**What is required**
Please return only the lines from the one holding "-.19), (.55, -.27)]" through the one holding "centre.y + .035", exactly as they appear in the records below, both ends included.

**Saved entries**

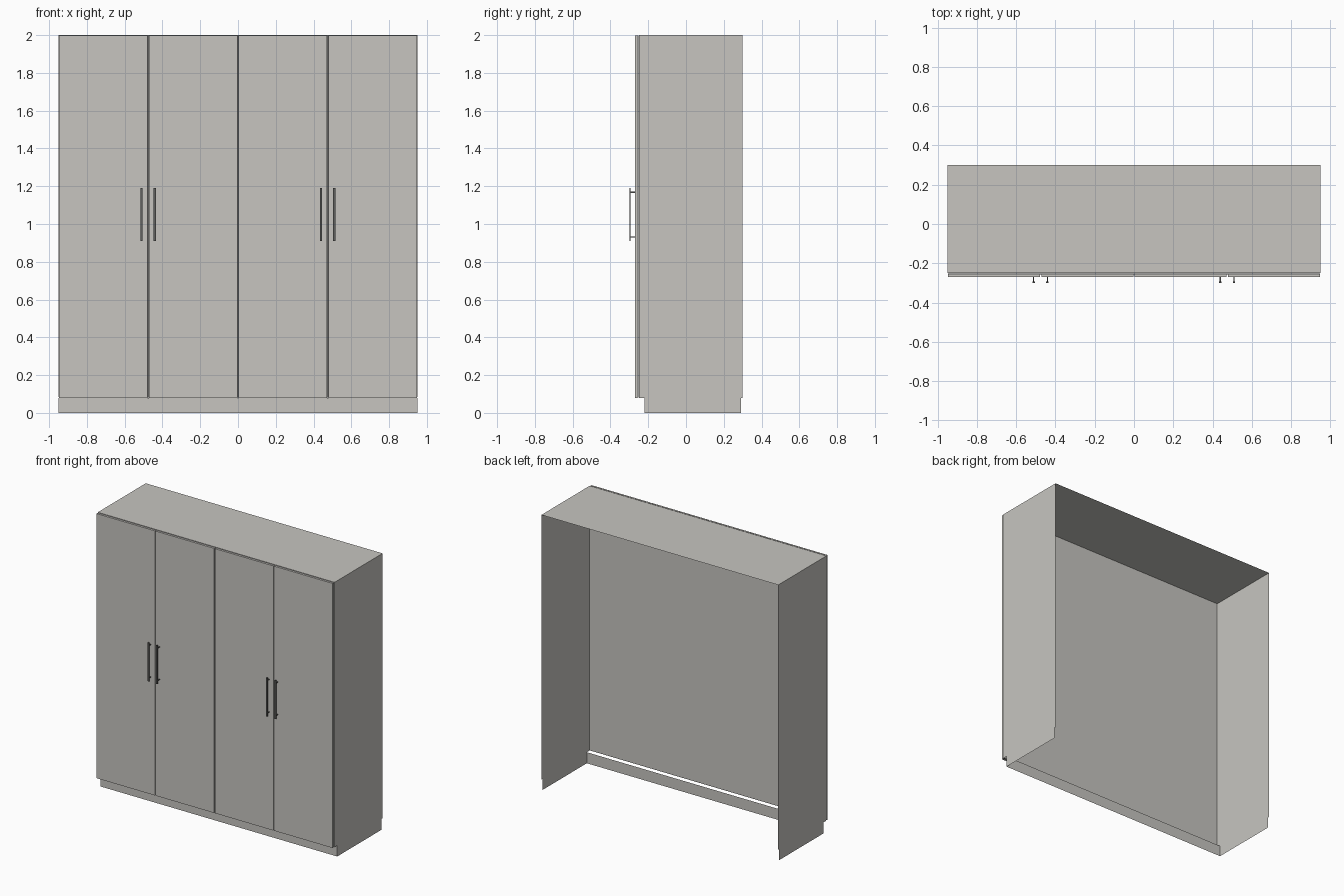
import bpy, bmesh

cube = bpy.data.objects.get("Cube")
if cube:
    bpy.data.objects.remove(cube, do_unlink=True)


def material(name, rgb):
    mat = bpy.data.materials.new(name)
    mat.use_nodes = True
    mat.diffuse_color = (*rgb, 1)
    mat.node_tree.nodes["Principled BSDF"].inputs["Base Color"].default_value = (*rgb, 1)
    return mat


board = material("warm grey board", (0.57, 0.56, 0.53))
dark = material("dark grey metal", (0.12, 0.12, 0.115))


def finish(name, bm, mat):
    mesh = bpy.data.meshes.new(name)
    bm.to_mesh(mesh)
    bm.free()
    mesh.materials.append(mat)
    obj = bpy.data.objects.new(name, mesh)
    bpy.context.collection.objects.link(obj)
    return obj


def sheet(name, points, mat):
    bm = bmesh.new()
    bm.faces.new([bm.verts.new(p) for p in points])
    return finish(name, bm, mat)


def add_box(bm, xs, ys, zs):
    verts = bmesh.ops.create_cube(bm, size=1)["verts"]
    for v in verts:
        v.co = [(a + b) / 2 + c * (b - a) for (a, b), c in zip((xs, ys, zs), v.co)]


def box(name, xs, ys, zs, mat):
    bm = bmesh.new()
    add_box(bm, xs, ys, zs)
    return finish(name, bm, mat)


W, FRONT, BACK, TOE, BASE, TOP = 0.95, -0.25, 0.30, -0.22, 0.08, 2.0

# Carcass: thin sides notched around the plinth, open at the back and below
profile = [(FRONT, BASE), (TOE, BASE), (TOE, 0), (0.29, 0),
           (0.29, BASE), (BACK, BASE), (BACK, TOP), (FRONT, TOP)]
sheet("left_side", [(W, y, z) for y, z in profile], board)
sheet("right_side", [(-W, y, z) for y, z in reversed(profile)], board)
sheet("top_panel", [(-W, FRONT, TOP), (W, FRONT, TOP), (W, BACK, TOP), (-W, BACK, TOP)], board)


def upright(name, y, low, high):
    sheet(name, [(-W, y, low), (W, y, low), (W, y, high), (-W, y, high)], board)


upright("front_panel", FRONT, BASE + 0.005, TOP)
upright("plinth_front", TOE, 0, BASE)

# Dark recess behind the doors
box("door_recess", (-W + 0.002, W - 0.002), (-0.257, FRONT - 0.001), (BASE + 0.002, TOP - 0.003), dark)

# Four equal doors with narrow gaps
door_width = W / 2
for i in range(4):
    left = -W + i * door_width
    box(f"door_{i + 1}", (left + 0.003, left + door_width - 0.003),
        (-0.27, -0.257), (BASE, TOP - 0.001), board)

# Bar handles in pairs beside the outer door gaps
for i, x in enumerate((-0.511, -0.441, 0.439, 0.509)):
    bm = bmesh.new()
    add_box(bm, (x - 0.006, x + 0.006), (-0.30, -0.293), (0.91, 1.19))
    for z in (0.932, 1.168):
        add_box(bm, (x - 0.003, x + 0.003), (-0.294, -0.27), (z - 0.003, z + 0.003))
    finish(f"handle_{i + 1}", bm, dark)
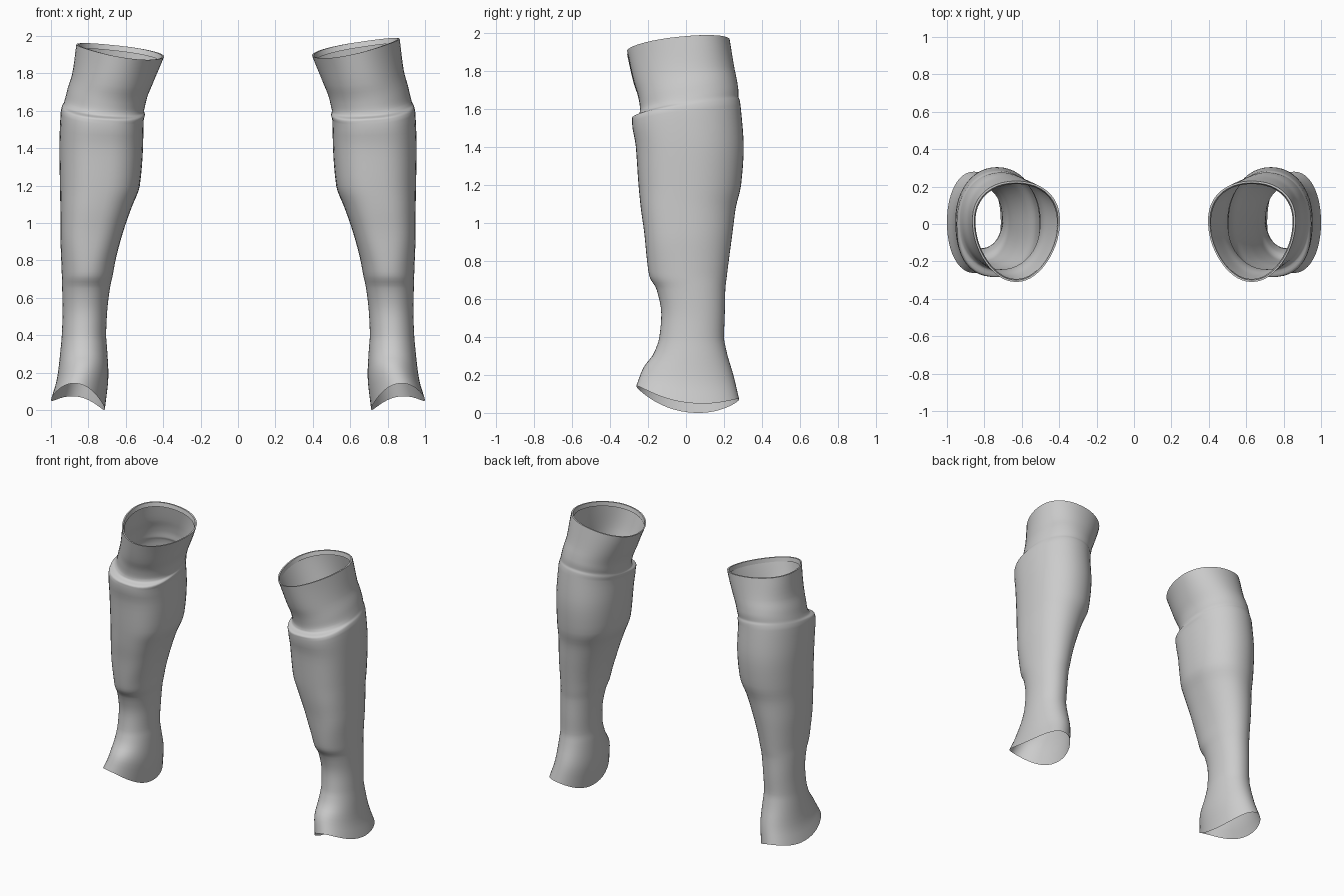
import bpy
import bmesh
import math

SEGMENTS = 48
STEPS = 4

# Sleeve sections from rim to hem:
# height, inner x, outer x, front y, back y, then optional sideways and backward tilt
SECTIONS = [
    (1.935, .40, .86, -.31, .23, .045, .03),
    (1.78, .455, .885, -.275, .255, .03, .035),
    (1.70, .485, .91, -.25, .27, .025, .04),
    (1.645, .497, .925, -.242, .276, .02, .045),
    (1.62, .502, .932, -.246, .276, .02, .045),
    (1.60, .498, .942, -.284, .283, .02, .045),
    (1.57, .504, .948, -.284, .288, .02, .04),
    (1.40, .508, .955, -.264, .304),
    (1.2, .525, .952, -.25, .29),
    (1.08, .57, .95, -.238, .262),
    (.95, .615, .95, -.22, .245),
    (.8, .655, .945, -.205, .225),
    (.72, .67, .942, -.193, .215),
    (.65, .685, .94, -.155, .207),
    (.52, .70, .938, -.13, .204),
    (.4, .705, .942, -.14, .2),
    (.33, .70, .948, -.162, .212),
    (.2, .693, .965, -.225, .25, 0, -.02),
    (.067, .712, 1, -.262, .28, .025, -.035),
]


def ramp(value, low, high):
    t = min(1, max(0, (value - low) / (high - low)))
    return t * t * (3 - 2 * t)


def slopes(heights, values):
    """Tangents that never overshoot the section values."""
    steps = [(b - a) / (q - p) for a, b, p, q in
             zip(values, values[1:], heights, heights[1:])]
    inner = [0 if a * b <= 0 else 2 * a * b / (a + b) for a, b in zip(steps, steps[1:])]
    return [steps[0]] + inner + [steps[-1]]


def smooth_sections():
    """Fill in extra sections between the given ones."""
    rows = [tuple(row) + (0,) * (7 - len(row)) for row in SECTIONS]
    columns = list(zip(*rows))
    heights = columns[0]
    tangents = [slopes(heights, column) for column in columns]
    result = []
    for i in range(len(rows) - 1):
        span = heights[i + 1] - heights[i]
        for k in range(STEPS):
            t = k / STEPS
            blend = t * t * (3 - 2 * t)
            rise = t * (1 - t) ** 2 * span
            fall = t * t * (t - 1) * span
            result.append([
                column[i] * (1 - blend) + column[i + 1] * blend
                + tangent[i] * rise + tangent[i + 1] * fall
                for column, tangent in zip(columns, tangents)])
    result.append(list(rows[-1]))
    return result


def section_points(row, drop, inset=0):
    """One closed loop around the leg."""
    z, inner, outer, front, back, tilt_x, tilt_y = row
    upper = ramp(z, 1.6, 1.93)
    shin = ramp(z, .7, .95) * (1 - ramp(z, 1.58, 1.65))
    hem = max(0, 1 - z / .3)
    centre_x, half_x = (inner + outer) / 2, (outer - inner) / 2 - inset
    centre_y, half_y = (front + back) / 2, (back - front) / 2 - inset
    points = []
    for k in range(SEGMENTS):
        angle = math.tau * k / SEGMENTS
        c, s = math.cos(angle), math.sin(angle)
        # the shin panel is flatter across the front
        power = 2 / (2.1 + (.45 * shin if s < 0 else 0))
        px = math.copysign(abs(c) ** power, c)
        py = math.copysign(abs(s) ** power, s)
        px *= 1 + .2 * upper * s
        height = z + tilt_x * c + tilt_y * s
        height += .05 * hem * (s * s - c * c)
        height -= drop * upper * (.6 + .4 * c)
        points.append((centre_x + half_x * px, centre_y + half_y * py, height))
    return points


def build_sleeve(name, side, drop, material):
    rows = smooth_sections()
    # rolled rim: two loops just inside the top edge
    lining = list(rows[0])
    lining[0] -= .03
    loops = [section_points(lining, drop, .016), section_points(rows[0], drop, .01)]
    loops += [section_points(row, drop) for row in rows]

    bm = bmesh.new()
    rings = [[bm.verts.new((side * x, y, z)) for x, y, z in loop] for loop in loops]
    for upper, lower in zip(rings, rings[1:]):
        for k in range(SEGMENTS):
            n = (k + 1) % SEGMENTS
            face = [upper[k], lower[k], lower[n], upper[n]]
            bm.faces.new(face if side > 0 else face[::-1])
    mesh = bpy.data.meshes.new(name)
    bm.to_mesh(mesh)
    bm.free()
    mesh.materials.append(material)
    sleeve = bpy.data.objects.new(name, mesh)
    bpy.context.collection.objects.link(sleeve)
    bpy.ops.object.select_all(action='DESELECT')
    sleeve.select_set(True)
    bpy.context.view_layer.objects.active = sleeve
    bpy.ops.object.shade_smooth_by_angle(angle=math.radians(60))


cube = bpy.data.objects.get("Cube")
if cube:
    bpy.data.objects.remove(cube, do_unlink=True)

grey = bpy.data.materials.new("plain grey")
grey.use_nodes = True
colour = (.6, .6, .6, 1)
grey.diffuse_color = colour
grey.node_tree.nodes["Principled BSDF"].inputs["Base Color"].default_value = colour

# Pair of open lower-leg sleeves
build_sleeve("left_leg_sleeve", 1, 0, grey)
build_sleeve("right_leg_sleeve", -1, .03, grey)
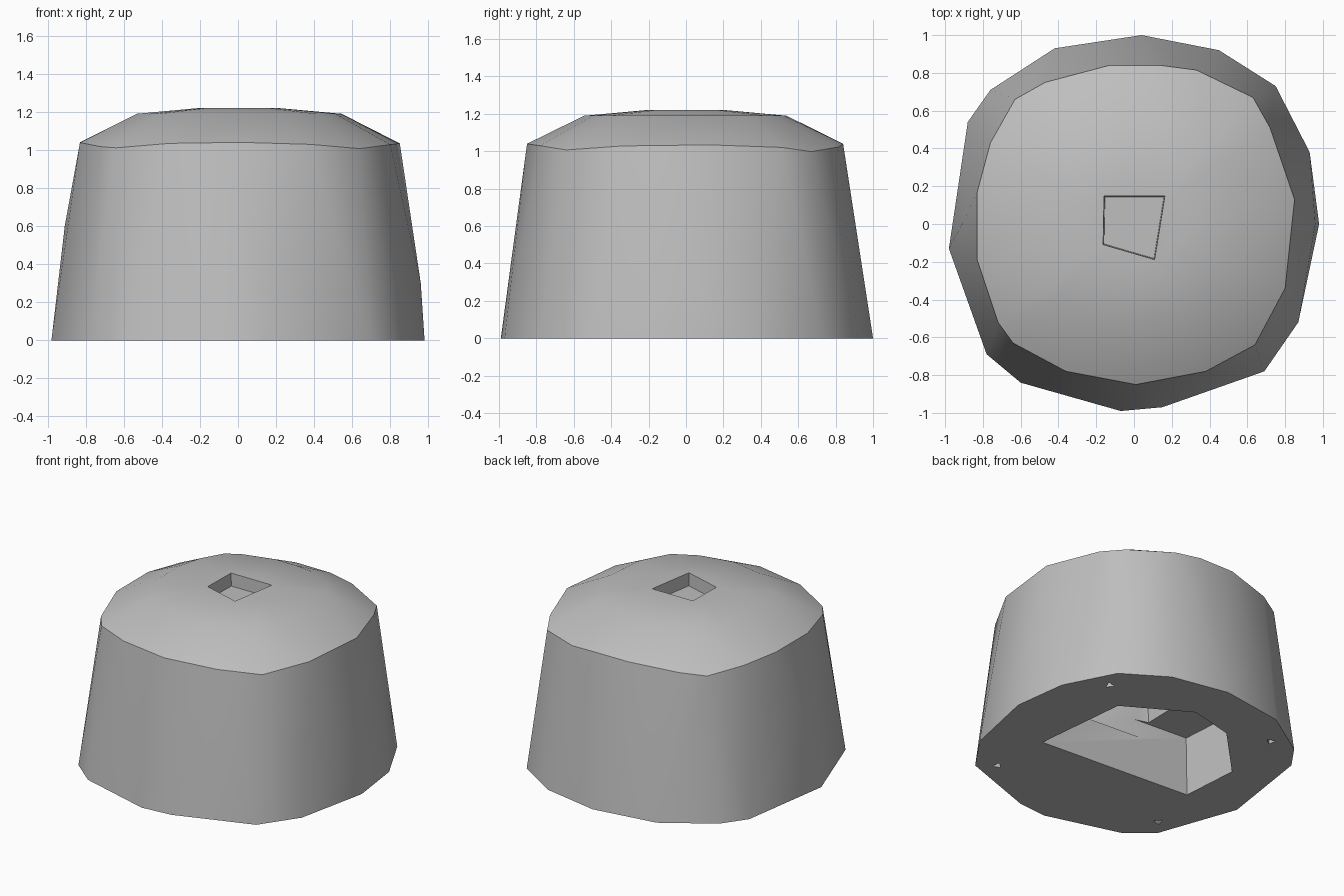
import bpy, bmesh, math
from mathutils import Vector

cube = bpy.data.objects.get("Cube")
if cube:
    bpy.data.objects.remove(cube, do_unlink=True)

grey = bpy.data.materials.new("plain grey")
grey.use_nodes = True
colour = (0.52, 0.52, 0.52, 1)
grey.diffuse_color = colour
grey.node_tree.nodes["Principled BSDF"].inputs["Base Color"].default_value = colour


def hull_object(name, points):
    """Closed convex solid around the given points."""
    bm = bmesh.new()
    verts = [bm.verts.new(p) for p in points]
    result = bmesh.ops.convex_hull(bm, input=verts)
    spare = {v for v in result["geom_interior"] + result["geom_unused"]
             if isinstance(v, bmesh.types.BMVert)}
    bmesh.ops.delete(bm, geom=list(spare), context="VERTS")
    bmesh.ops.dissolve_limit(bm, angle_limit=math.radians(0.3),
                             verts=bm.verts, edges=bm.edges)
    bmesh.ops.recalc_face_normals(bm, faces=bm.faces)
    mesh = bpy.data.meshes.new(name)
    bm.to_mesh(mesh)
    bm.free()
    mesh.materials.append(grey)
    obj = bpy.data.objects.new(name, mesh)
    bpy.context.collection.objects.link(obj)
    return obj


def ring(outline, z, scale=1.0):
    return [Vector((x * scale, y * scale, z)) for x, y in outline]


# Tapered body with a domed top
base = [(.04, 1), (.45, .92), (.75, .73), (.93, .38), (.98, 0), (.87, -.52),
        (.69, -.78), (.15, -.97), (-.07, -.99), (-.6, -.84), (-.78, -.69),
        (-.98, -.13), (-.88, .54), (-.76, .71), (-.42, .93)]
rim = [(-.13, .84), (.14, .84), (.33, .815), (.63, .67), (.72, .51), (.85, .13),
       (.8, -.34), (.64, -.64), (.38, -.78), (.01, -.85), (-.36, -.78),
       (-.64, -.63), (-.72, -.52), (-.83, -.19), (-.83, .17), (-.76, .43),
       (-.63, .66), (-.47, .75)]
rim_points = [Vector((x, y, 1.04 - 0.6 * max(0, math.hypot(x, y) - 0.85)))
              for x, y in rim]
points = ring(base, 0) + rim_points
points += ring(rim, 1.19, 0.64) + ring(rim, 1.22, 0.25)
points += [Vector((-.91, 0, .6)), Vector((.96, 0, .3))]
body = hull_object("knob_body", points)

# Square pocket in the crown
square = [(-.16, .15), (.165, .15), (.11, -.19), (-.165, -.11)]
cutters = [hull_object("crown_pocket_cutter",
                       ring(square, 1.13, 0.96) + ring(square, 1.3, 1.02))]

# Hollow underside with a deeper centre socket
hollow = [(.48, .41), (.035, .67), (-.29, .59), (-.64, .23), (-.61, -.19), (.55, -.27)]
cutters.append(hull_object("hollow_cutter", ring(hollow, -.1) + ring(hollow, .42, .98)))
cutters.append(hull_object("socket_cutter", ring(square, .3, 1.8) + ring(square, .7, 1.5)))

# Four tiny triangular pits around the underside
for i in range(4):
    a = math.radians(40 + 90 * i)
    centre = Vector((math.cos(a), math.sin(a))) * 0.9
    tri = [(centre.x + .035 * math.cos(a + t * math.tau / 3),
            centre.y + .035 * math.sin(a + t * math.tau / 3)) for t in range(3)]
    cutters.append(hull_object("pit_cutter", ring(tri, -.05) + ring(tri, .05)))

# Cut every recess, then remove the cutters
bpy.ops.object.select_all(action="DESELECT")
bpy.context.view_layer.objects.active = body
body.select_set(True)
for cutter in cutters:
    cutter.hide_render = True
    cut = body.modifiers.new("cut", "BOOLEAN")
    cut.operation = "DIFFERENCE"
    cut.solver = "EXACT"
    cut.object = cutter
    bpy.ops.object.modifier_apply(modifier=cut.name)
    bpy.data.objects.remove(cutter, do_unlink=True)

bpy.ops.object.shade_smooth_by_angle(angle=math.radians(32))
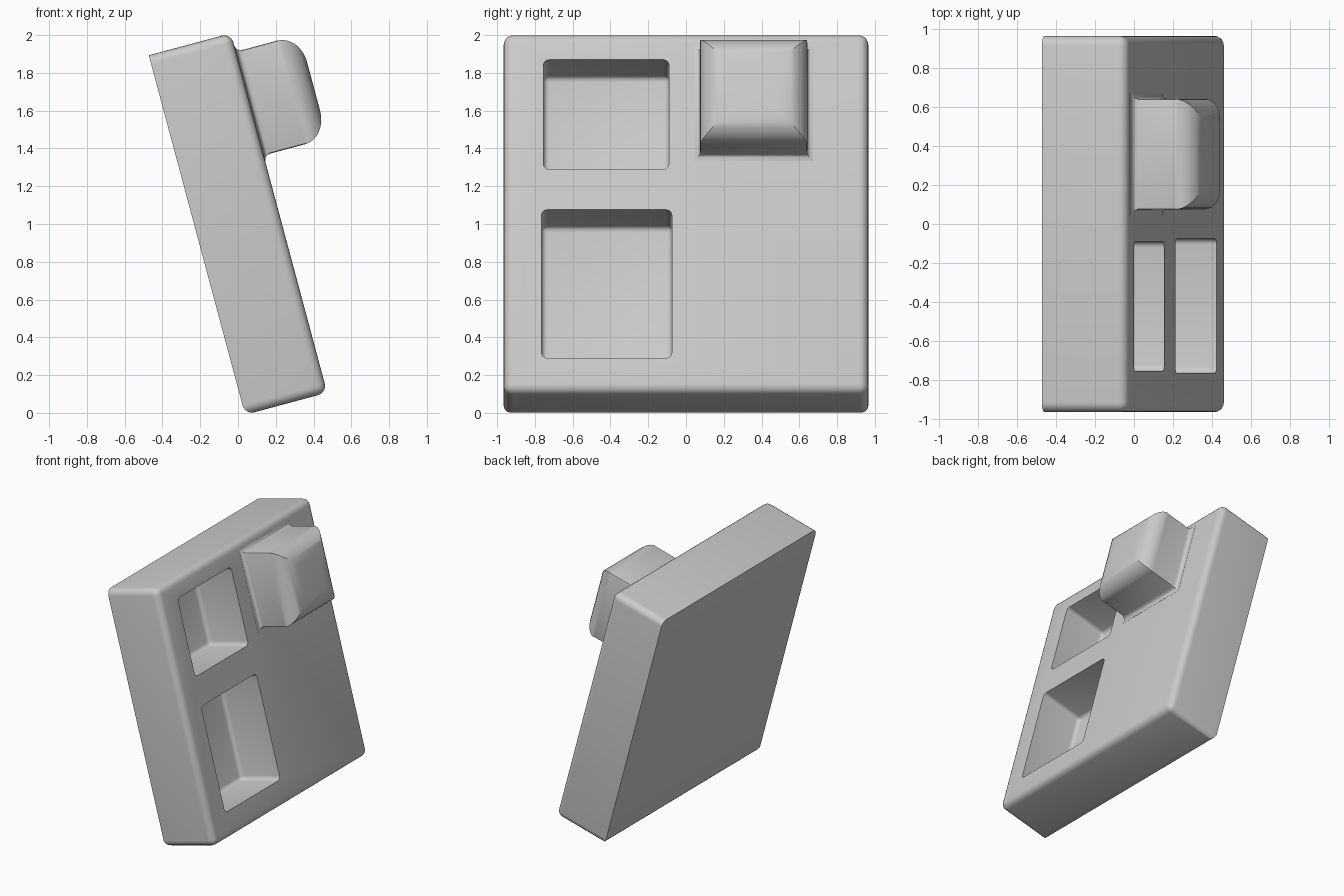
import bpy, bmesh, math
from mathutils import Matrix

if "Cube" in bpy.data.objects:
    bpy.data.objects.remove(bpy.data.objects["Cube"])

# Local frame: x = plate normal, y = width, z = up the plate; then leaned back 15 degrees
LEAN = Matrix.Translation((0, 0, 1.0)) @ Matrix.Rotation(math.radians(-15), 4, 'Y')
FACE = 0.225


def to_object(name, bm):
    bmesh.ops.recalc_face_normals(bm, faces=bm.faces)
    mesh = bpy.data.meshes.new(name)
    bm.to_mesh(mesh)
    bm.free()
    ob = bpy.data.objects.new(name, mesh)
    bpy.context.collection.objects.link(ob)
    ob.matrix_world = LEAN
    return ob


def rounded_box(name, lo, hi, radius, keep, segments=5):
    bm = bmesh.new()
    bmesh.ops.create_cube(bm, size=1)
    for v in bm.verts:
        v.co = [a + (c + 0.5) * (b - a) for a, b, c in zip(lo, hi, v.co)]
    edges = [e for e in bm.edges if keep((e.verts[0].co + e.verts[1].co) / 2)]
    bmesh.ops.bevel(bm, geom=edges, offset=radius, segments=segments,
                    profile=0.5, affect='EDGES', clamp_overlap=True)
    return to_object(name, bm)


def smooth(ob):
    bpy.ops.object.select_all(action='DESELECT')
    ob.select_set(True)
    bpy.context.view_layer.objects.active = ob
    bpy.ops.object.shade_smooth_by_angle(angle=math.radians(30))


# Plate: back rim stays sharp except along the bottom
plate = rounded_box("plate", (-FACE, -0.965, -0.985), (FACE, 0.965, 0.985), 0.05,
                    lambda m: m.x > -0.2 or m.z < -0.9)

# Two deep rectangular pockets
pockets = [(-0.755, -0.09, 0.24, 0.84), (-0.765, -0.075, -0.795, 0.018)]
for i, (y0, y1, z0, z1) in enumerate(pockets):
    cutter = rounded_box(f"pocket_cutter_{i}", (FACE - 0.35, y0, z0),
                         (FACE + 0.1, y1, z1), 0.03, lambda m: m.x < FACE + 0.05, 4)
    cutter.hide_render = True
    mod = plate.modifiers.new("pocket", 'BOOLEAN')
    mod.operation = 'DIFFERENCE'
    mod.object = cutter
    bpy.context.view_layer.objects.active = plate
    bpy.ops.object.modifier_apply(modifier=mod.name)
    bpy.data.objects.remove(cutter)
smooth(plate)

# Square button: stacked square rings with a flared foot and pillow top
profile = [(0.20, 0.315), (0.226, 0.315), (0.232, 0.298), (0.243, 0.288), (0.26, 0.284),
           (0.452, 0.284)]
for i in range(1, 9):
    a = math.radians(90 * i / 8)
    profile.append((0.452 + 0.123 * math.sin(a), 0.135 + 0.149 * math.cos(a)))
bm = bmesh.new()
rings = []
for w, h in profile:
    rings.append([bm.verts.new((w, 0.358 + sy * h, 0.60 + sz * h))
                  for sy, sz in ((-1, -1), (1, -1), (1, 1), (-1, 1))])
for a, b in zip(rings, rings[1:]):
    for k in range(4):
        bm.faces.new((a[k], a[(k + 1) % 4], b[(k + 1) % 4], b[k]))
bm.faces.new(rings[0])
bm.faces.new(rings[-1])
# Soften the upright corners of the button body
body = [e for e in bm.edges if {e.verts[0], e.verts[1]} in
        [{rings[4][k], rings[5][k]} for k in range(4)]]
bmesh.ops.bevel(bm, geom=body, offset=0.012, segments=2, profile=0.5, affect='EDGES')
smooth(to_object("square_button", bm))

**Solution for this task**
hollow = [(.48, .41), (.035, .67), (-.29, .59), (-.64, .23), (-.61, -.19), (.55, -.27)]
cutters.append(hull_object("hollow_cutter", ring(hollow, -.1) + ring(hollow, .42, .98)))
cutters.append(hull_object("socket_cutter", ring(square, .3, 1.8) + ring(square, .7, 1.5)))

# Four tiny triangular pits around the underside
for i in range(4):
    a = math.radians(40 + 90 * i)
    centre = Vector((math.cos(a), math.sin(a))) * 0.9
    tri = [(centre.x + .035 * math.cos(a + t * math.tau / 3),
            centre.y + .035 * math.sin(a + t * math.tau / 3)) for t in range(3)]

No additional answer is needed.